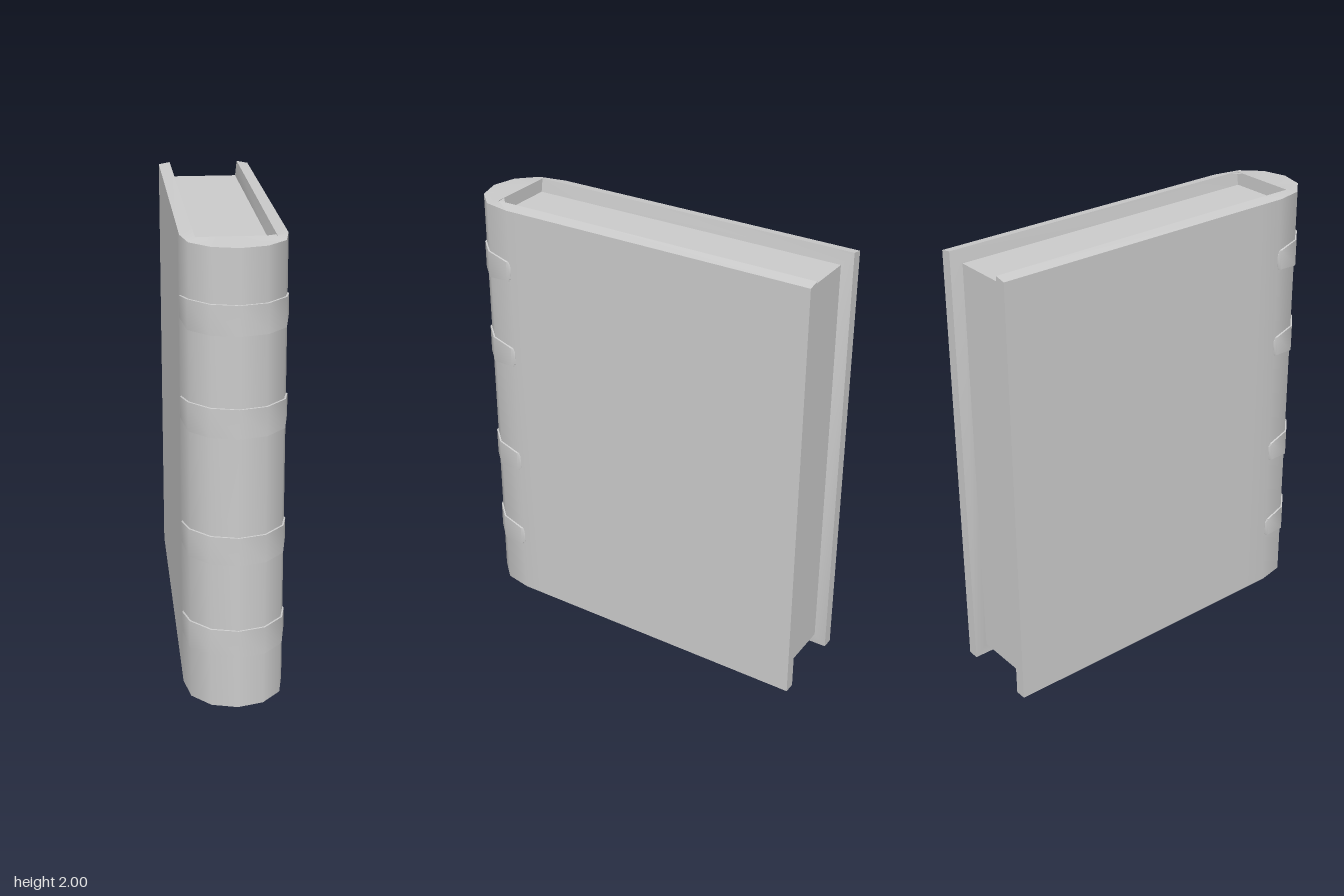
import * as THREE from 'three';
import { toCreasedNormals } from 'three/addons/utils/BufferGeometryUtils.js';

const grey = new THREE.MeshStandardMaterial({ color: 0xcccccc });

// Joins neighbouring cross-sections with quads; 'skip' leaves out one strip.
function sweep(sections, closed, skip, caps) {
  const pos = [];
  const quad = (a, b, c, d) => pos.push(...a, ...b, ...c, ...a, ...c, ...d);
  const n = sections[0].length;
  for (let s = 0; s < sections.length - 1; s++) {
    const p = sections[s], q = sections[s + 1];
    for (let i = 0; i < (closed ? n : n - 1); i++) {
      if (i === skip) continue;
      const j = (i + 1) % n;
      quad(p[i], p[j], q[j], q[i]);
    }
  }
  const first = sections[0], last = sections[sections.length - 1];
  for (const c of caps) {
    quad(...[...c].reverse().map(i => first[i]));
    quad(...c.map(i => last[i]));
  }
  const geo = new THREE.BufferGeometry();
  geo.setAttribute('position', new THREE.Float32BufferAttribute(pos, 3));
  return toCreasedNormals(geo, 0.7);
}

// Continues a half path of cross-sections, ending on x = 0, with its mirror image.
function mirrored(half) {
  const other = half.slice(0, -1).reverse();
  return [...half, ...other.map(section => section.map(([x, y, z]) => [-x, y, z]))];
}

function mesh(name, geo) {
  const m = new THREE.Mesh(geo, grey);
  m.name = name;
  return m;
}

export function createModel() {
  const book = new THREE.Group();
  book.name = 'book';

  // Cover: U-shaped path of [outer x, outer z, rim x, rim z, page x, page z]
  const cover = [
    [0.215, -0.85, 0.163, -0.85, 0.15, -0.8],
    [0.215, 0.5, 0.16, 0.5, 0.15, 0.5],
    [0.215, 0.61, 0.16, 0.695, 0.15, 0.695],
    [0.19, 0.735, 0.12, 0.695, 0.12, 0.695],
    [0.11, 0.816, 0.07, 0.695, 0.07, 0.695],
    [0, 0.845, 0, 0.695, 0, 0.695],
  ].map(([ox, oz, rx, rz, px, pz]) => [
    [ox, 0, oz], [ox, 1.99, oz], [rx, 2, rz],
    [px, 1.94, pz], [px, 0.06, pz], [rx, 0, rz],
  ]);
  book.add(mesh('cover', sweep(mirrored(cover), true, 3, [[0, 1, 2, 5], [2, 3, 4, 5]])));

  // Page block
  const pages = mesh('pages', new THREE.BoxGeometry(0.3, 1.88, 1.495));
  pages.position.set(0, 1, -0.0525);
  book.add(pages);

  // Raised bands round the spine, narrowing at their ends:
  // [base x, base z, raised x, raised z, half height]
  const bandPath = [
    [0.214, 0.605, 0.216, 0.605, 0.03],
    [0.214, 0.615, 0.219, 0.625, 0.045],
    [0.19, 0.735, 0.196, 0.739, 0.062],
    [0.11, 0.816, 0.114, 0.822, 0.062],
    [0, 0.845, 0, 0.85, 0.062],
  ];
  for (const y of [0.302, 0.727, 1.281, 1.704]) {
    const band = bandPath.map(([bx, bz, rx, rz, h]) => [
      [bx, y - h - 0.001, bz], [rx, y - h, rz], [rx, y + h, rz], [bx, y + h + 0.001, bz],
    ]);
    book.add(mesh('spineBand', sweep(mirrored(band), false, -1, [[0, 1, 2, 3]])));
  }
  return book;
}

───

» WHAT IS REQUIRED
Omitting the pictures, write out the material above exactly as it stands.

» ANSWER SECTION
import * as THREE from 'three';
import { toCreasedNormals } from 'three/addons/utils/BufferGeometryUtils.js';

const grey = new THREE.MeshStandardMaterial({ color: 0xcccccc });

// Joins neighbouring cross-sections with quads; 'skip' leaves out one strip.
function sweep(sections, closed, skip, caps) {
  const pos = [];
  const quad = (a, b, c, d) => pos.push(...a, ...b, ...c, ...a, ...c, ...d);
  const n = sections[0].length;
  for (let s = 0; s < sections.length - 1; s++) {
    const p = sections[s], q = sections[s + 1];
    for (let i = 0; i < (closed ? n : n - 1); i++) {
      if (i === skip) continue;
      const j = (i + 1) % n;
      quad(p[i], p[j], q[j], q[i]);
    }
  }
  const first = sections[0], last = sections[sections.length - 1];
  for (const c of caps) {
    quad(...[...c].reverse().map(i => first[i]));
    quad(...c.map(i => last[i]));
  }
  const geo = new THREE.BufferGeometry();
  geo.setAttribute('position', new THREE.Float32BufferAttribute(pos, 3));
  return toCreasedNormals(geo, 0.7);
}

// Continues a half path of cross-sections, ending on x = 0, with its mirror image.
function mirrored(half) {
  const other = half.slice(0, -1).reverse();
  return [...half, ...other.map(section => section.map(([x, y, z]) => [-x, y, z]))];
}

function mesh(name, geo) {
  const m = new THREE.Mesh(geo, grey);
  m.name = name;
  return m;
}

export function createModel() {
  const book = new THREE.Group();
  book.name = 'book';

  // Cover: U-shaped path of [outer x, outer z, rim x, rim z, page x, page z]
  const cover = [
    [0.215, -0.85, 0.163, -0.85, 0.15, -0.8],
    [0.215, 0.5, 0.16, 0.5, 0.15, 0.5],
    [0.215, 0.61, 0.16, 0.695, 0.15, 0.695],
    [0.19, 0.735, 0.12, 0.695, 0.12, 0.695],
    [0.11, 0.816, 0.07, 0.695, 0.07, 0.695],
    [0, 0.845, 0, 0.695, 0, 0.695],
  ].map(([ox, oz, rx, rz, px, pz]) => [
    [ox, 0, oz], [ox, 1.99, oz], [rx, 2, rz],
    [px, 1.94, pz], [px, 0.06, pz], [rx, 0, rz],
  ]);
  book.add(mesh('cover', sweep(mirrored(cover), true, 3, [[0, 1, 2, 5], [2, 3, 4, 5]])));

  // Page block
  const pages = mesh('pages', new THREE.BoxGeometry(0.3, 1.88, 1.495));
  pages.position.set(0, 1, -0.0525);
  book.add(pages);

  // Raised bands round the spine, narrowing at their ends:
  // [base x, base z, raised x, raised z, half height]
  const bandPath = [
    [0.214, 0.605, 0.216, 0.605, 0.03],
    [0.214, 0.615, 0.219, 0.625, 0.045],
    [0.19, 0.735, 0.196, 0.739, 0.062],
    [0.11, 0.816, 0.114, 0.822, 0.062],
    [0, 0.845, 0, 0.85, 0.062],
  ];
  for (const y of [0.302, 0.727, 1.281, 1.704]) {
    const band = bandPath.map(([bx, bz, rx, rz, h]) => [
      [bx, y - h - 0.001, bz], [rx, y - h, rz], [rx, y + h, rz], [bx, y + h + 0.001, bz],
    ]);
    book.add(mesh('spineBand', sweep(mirrored(band), false, -1, [[0, 1, 2, 3]])));
  }
  return book;
}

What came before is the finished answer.